Monday, October 17, 2011

Kids, God, and cakes that look like mashed potatoes

Why I love kids: reason #1

Little kids are so easy to please. If you make them a cake, they will shout for joy, even if the cake looks like a mashed potato. If you sing them a song, they will say you have the most beautiful voice in the world. If you draw them a picture, they will smile and show everyone what you drew for them. 

And then they grow up.

And then they learn about being "perfect."

And then they become parents, and they sing off-key and make mashed potato disaster cakes and draw stick people for their own children. Unlike their happy children, however, they get frustrated with themselves because they can't do anything perfectly, because nothing they do is good enough to impress anyone but their own children.

There's something wrong with that. There's something really tragic about that life.

I might be going out on a limb here, but I think God is like a kid. I think that God is happy when we do anything for him, even if it's out-of-tune or misshapen or looks like a Picasso without the genius. I think that, like our children, God receives all sincere gifts joyfully. He doesn't judge our offerings based on some objective scale or some abstract concept of perfection. Rather, he loves every offering with a sincere heart. 

So what does that mean for today? It means that when you go do something for your family or your friends because you love them, it is a perfect gift. It's not perfect in an abstract, idealistic way, but it's perfect in the way that really matters. It's perfect because your heart is sincere. 

Giving gifts isn't about impressing people. It's about showing love, and showing love requires nothing more than a sincere heart and a little time.

When you, a mother that is actually working 25 hours a day, or you, a single twenty-something who has been wearing the same pair of shoes for three years because you don't have any money, brings a lumpy casserole to your church potluck, do you think that God loves you less than your neighbor that brings a lumpy casserole and a side of rolls? God doesn't compare and receive. God is like a child with undivided attention (i promise it can happen). He receives each gift individually, and rejoices in the sincere gift. 

Perfection isn't a measure of who makes the best food or who hosts the best parties or who has the most well-behaved children or who has the brightest smile. Perfection is between you and the person you're giving to, and it's a test of the sincerity of your heart.

Now here's a story, because I believe this, and because this is what gives me joy in life.

By the world's standards, I am a below-average musician. I know rhythm and scales and chords, sure, but I don't have much technical skill. Still, I love music and I love playing. At some point, I realized that  I knew enough to play for others in a way that could make them smile. So I started. I learned some silly songs and wrote others, and I played when the opportunity arose. Now, I can't stress enough that these songs were performed pretty badly, despite my practice. But here's what happened:
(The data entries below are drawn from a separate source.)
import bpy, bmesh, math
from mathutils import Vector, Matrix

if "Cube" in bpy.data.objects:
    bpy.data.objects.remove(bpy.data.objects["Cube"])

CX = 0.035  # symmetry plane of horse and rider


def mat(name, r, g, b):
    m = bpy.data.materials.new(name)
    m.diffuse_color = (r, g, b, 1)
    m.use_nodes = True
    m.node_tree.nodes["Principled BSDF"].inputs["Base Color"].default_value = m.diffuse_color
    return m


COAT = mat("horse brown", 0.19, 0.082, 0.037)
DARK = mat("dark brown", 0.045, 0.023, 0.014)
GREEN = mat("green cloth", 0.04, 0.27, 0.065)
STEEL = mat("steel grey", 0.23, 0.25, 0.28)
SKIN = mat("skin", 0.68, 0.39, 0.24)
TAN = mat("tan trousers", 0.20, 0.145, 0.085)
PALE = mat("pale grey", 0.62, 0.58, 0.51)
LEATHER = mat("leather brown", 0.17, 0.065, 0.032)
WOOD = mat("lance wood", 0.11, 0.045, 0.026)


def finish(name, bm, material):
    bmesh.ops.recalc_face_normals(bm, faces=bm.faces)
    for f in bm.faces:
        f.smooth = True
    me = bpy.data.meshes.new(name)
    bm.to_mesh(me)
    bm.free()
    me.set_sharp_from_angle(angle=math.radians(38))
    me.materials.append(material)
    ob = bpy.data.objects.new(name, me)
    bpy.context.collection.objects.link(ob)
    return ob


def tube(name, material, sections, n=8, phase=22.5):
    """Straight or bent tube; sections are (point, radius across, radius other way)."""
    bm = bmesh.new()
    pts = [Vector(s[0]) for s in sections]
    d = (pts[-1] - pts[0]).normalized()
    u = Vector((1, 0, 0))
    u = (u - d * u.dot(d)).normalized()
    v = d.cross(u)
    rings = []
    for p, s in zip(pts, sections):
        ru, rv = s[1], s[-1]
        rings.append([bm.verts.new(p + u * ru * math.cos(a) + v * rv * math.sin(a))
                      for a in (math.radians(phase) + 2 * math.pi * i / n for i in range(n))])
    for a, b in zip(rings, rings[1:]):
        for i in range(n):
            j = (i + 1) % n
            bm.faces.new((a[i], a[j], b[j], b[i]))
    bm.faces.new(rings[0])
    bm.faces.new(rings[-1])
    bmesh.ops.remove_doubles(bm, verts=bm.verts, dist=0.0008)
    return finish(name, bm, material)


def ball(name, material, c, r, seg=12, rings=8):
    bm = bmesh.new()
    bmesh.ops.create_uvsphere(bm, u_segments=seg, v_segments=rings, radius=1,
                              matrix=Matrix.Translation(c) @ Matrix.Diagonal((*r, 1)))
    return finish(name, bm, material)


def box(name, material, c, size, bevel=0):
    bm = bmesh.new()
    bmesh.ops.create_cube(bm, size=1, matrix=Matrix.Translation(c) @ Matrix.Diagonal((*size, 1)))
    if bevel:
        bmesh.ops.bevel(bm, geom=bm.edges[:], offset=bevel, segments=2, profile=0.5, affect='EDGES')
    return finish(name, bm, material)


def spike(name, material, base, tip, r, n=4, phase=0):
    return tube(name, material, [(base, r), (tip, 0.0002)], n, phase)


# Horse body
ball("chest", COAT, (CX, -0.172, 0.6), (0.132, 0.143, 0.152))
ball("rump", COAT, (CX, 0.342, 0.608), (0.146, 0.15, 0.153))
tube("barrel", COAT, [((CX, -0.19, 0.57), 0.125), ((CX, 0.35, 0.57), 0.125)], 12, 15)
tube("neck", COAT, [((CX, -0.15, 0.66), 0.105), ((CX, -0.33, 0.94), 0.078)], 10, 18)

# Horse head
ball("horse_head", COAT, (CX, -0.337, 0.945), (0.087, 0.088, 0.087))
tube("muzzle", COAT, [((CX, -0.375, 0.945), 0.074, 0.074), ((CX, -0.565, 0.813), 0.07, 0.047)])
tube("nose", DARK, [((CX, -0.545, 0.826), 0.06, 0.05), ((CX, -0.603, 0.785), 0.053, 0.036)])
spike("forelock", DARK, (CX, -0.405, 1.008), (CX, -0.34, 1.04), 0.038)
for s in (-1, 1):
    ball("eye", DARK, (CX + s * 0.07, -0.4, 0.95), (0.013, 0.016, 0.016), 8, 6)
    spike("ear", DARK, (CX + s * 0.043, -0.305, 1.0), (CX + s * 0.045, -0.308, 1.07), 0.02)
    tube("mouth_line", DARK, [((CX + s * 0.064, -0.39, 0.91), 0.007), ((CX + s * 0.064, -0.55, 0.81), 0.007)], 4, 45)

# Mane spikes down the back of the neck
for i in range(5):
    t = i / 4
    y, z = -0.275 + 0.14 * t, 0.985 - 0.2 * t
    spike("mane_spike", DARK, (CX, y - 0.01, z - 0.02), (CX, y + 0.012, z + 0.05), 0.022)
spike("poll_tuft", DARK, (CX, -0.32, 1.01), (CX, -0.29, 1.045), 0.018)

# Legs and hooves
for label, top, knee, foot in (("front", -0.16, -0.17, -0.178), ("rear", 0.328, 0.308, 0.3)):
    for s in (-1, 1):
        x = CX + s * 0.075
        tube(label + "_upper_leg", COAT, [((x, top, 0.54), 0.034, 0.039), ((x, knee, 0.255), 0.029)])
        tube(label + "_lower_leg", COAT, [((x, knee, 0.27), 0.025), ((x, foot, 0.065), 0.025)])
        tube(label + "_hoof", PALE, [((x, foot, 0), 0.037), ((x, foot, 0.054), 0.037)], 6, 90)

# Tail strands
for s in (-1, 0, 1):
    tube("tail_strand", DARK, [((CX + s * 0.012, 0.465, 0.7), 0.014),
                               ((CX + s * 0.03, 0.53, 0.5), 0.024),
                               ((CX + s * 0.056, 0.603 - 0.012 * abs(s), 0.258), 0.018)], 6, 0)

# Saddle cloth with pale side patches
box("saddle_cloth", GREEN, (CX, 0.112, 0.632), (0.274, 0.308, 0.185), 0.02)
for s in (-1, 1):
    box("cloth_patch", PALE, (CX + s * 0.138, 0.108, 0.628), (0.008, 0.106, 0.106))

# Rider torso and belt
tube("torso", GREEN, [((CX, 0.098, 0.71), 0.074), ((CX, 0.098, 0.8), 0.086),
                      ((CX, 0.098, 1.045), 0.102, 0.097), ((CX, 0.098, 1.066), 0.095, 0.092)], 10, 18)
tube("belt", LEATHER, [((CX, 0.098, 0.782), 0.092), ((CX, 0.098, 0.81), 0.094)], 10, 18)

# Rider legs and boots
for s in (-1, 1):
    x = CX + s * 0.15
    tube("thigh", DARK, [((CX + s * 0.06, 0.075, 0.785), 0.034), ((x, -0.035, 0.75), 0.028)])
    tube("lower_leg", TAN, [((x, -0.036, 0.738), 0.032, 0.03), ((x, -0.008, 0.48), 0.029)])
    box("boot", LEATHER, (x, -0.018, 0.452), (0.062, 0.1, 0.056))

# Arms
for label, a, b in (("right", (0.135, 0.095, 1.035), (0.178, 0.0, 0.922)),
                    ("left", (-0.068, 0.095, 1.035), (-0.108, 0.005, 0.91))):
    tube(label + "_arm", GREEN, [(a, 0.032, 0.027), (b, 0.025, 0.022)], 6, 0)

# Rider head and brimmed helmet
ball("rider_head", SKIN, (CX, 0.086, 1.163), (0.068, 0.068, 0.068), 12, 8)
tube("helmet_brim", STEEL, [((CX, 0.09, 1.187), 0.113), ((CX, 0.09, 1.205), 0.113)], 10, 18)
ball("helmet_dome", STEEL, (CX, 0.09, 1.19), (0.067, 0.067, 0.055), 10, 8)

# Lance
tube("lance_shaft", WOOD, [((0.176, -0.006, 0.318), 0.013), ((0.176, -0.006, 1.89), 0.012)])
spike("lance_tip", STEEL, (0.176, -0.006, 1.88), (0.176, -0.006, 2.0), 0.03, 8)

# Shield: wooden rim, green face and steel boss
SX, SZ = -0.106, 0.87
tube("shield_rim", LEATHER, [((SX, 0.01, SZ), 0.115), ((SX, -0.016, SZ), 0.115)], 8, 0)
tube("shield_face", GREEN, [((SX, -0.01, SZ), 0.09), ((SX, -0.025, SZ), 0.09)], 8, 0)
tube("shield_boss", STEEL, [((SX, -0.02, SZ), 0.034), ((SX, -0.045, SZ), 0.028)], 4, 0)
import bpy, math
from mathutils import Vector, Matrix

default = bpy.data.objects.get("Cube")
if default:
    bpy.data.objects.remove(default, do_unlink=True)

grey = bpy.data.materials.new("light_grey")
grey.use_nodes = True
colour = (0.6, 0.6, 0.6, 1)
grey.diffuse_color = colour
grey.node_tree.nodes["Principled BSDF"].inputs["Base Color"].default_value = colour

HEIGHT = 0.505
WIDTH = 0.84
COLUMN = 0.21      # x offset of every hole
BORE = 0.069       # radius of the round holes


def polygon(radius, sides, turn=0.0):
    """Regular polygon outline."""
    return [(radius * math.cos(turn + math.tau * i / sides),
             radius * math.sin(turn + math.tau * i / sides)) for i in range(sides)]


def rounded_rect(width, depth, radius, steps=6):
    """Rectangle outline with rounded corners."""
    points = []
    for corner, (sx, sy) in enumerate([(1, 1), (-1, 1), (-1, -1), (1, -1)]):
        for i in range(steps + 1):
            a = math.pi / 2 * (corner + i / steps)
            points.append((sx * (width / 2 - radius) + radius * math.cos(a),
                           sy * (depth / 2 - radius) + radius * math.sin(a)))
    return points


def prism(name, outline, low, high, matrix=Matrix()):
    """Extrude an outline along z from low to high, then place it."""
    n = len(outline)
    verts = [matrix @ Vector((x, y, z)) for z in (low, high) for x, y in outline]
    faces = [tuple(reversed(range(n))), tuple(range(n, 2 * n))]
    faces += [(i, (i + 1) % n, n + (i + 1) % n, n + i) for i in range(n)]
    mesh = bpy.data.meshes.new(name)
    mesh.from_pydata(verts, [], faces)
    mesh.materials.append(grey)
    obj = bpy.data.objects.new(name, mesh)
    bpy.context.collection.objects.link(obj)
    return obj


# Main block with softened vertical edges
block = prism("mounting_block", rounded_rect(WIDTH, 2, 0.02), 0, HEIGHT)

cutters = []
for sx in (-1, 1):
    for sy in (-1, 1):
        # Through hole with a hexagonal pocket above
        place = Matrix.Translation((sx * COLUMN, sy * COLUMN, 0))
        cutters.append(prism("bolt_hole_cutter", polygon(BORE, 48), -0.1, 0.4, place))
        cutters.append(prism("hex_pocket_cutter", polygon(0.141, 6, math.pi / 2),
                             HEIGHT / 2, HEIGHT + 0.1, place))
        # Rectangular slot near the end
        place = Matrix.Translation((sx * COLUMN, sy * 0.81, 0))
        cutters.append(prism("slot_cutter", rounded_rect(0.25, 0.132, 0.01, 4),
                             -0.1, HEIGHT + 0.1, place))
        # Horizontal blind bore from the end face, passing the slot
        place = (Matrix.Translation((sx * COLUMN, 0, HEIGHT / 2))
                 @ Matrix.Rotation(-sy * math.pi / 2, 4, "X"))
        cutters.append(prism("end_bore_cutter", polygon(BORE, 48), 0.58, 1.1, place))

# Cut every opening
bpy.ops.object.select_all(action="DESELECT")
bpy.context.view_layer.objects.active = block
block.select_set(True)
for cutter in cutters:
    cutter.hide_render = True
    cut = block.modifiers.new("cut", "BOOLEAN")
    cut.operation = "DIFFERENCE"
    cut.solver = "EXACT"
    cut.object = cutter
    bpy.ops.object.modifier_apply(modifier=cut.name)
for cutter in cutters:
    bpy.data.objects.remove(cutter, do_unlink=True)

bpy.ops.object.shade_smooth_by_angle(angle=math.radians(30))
One day I was strumming a chord progression when my niece came up and started singing along. Within a few minutes we had created a new song and she was absolutely beaming. It was pretty terrible by the world's standards, but she couldn't have been happier. We later performed it for the family around a campfire.

At my wedding reception, I played a song that I secretly learned for my wife. It was a song that she loved, and I saved it as a surprise. In the middle of the song I forgot the words completely. I strummed and strummed but nothing came! I skipped the verse and moved on. As I played I couldn't look too much at my wife, not because I was embarrassed, but because she was crying and I knew I wouldn't be able to finish singing if I looked too much in her loving eyes.

At that wedding reception I also played a duet with my wife, and the two of us played a song with a small group of friends and family to close the night. All of the songs were performed with flaws. And yet, speaking of that night, my father, holding back tears, told me how much he was touched by the music, because there was so much love in it. 

Each of us can make another person happy, no matter how crummy our talents. The real measure of perfection is not found in comparison. It's found in your heart, and it's received with joy. God knows it, kids know it, and hopefully we will know it too.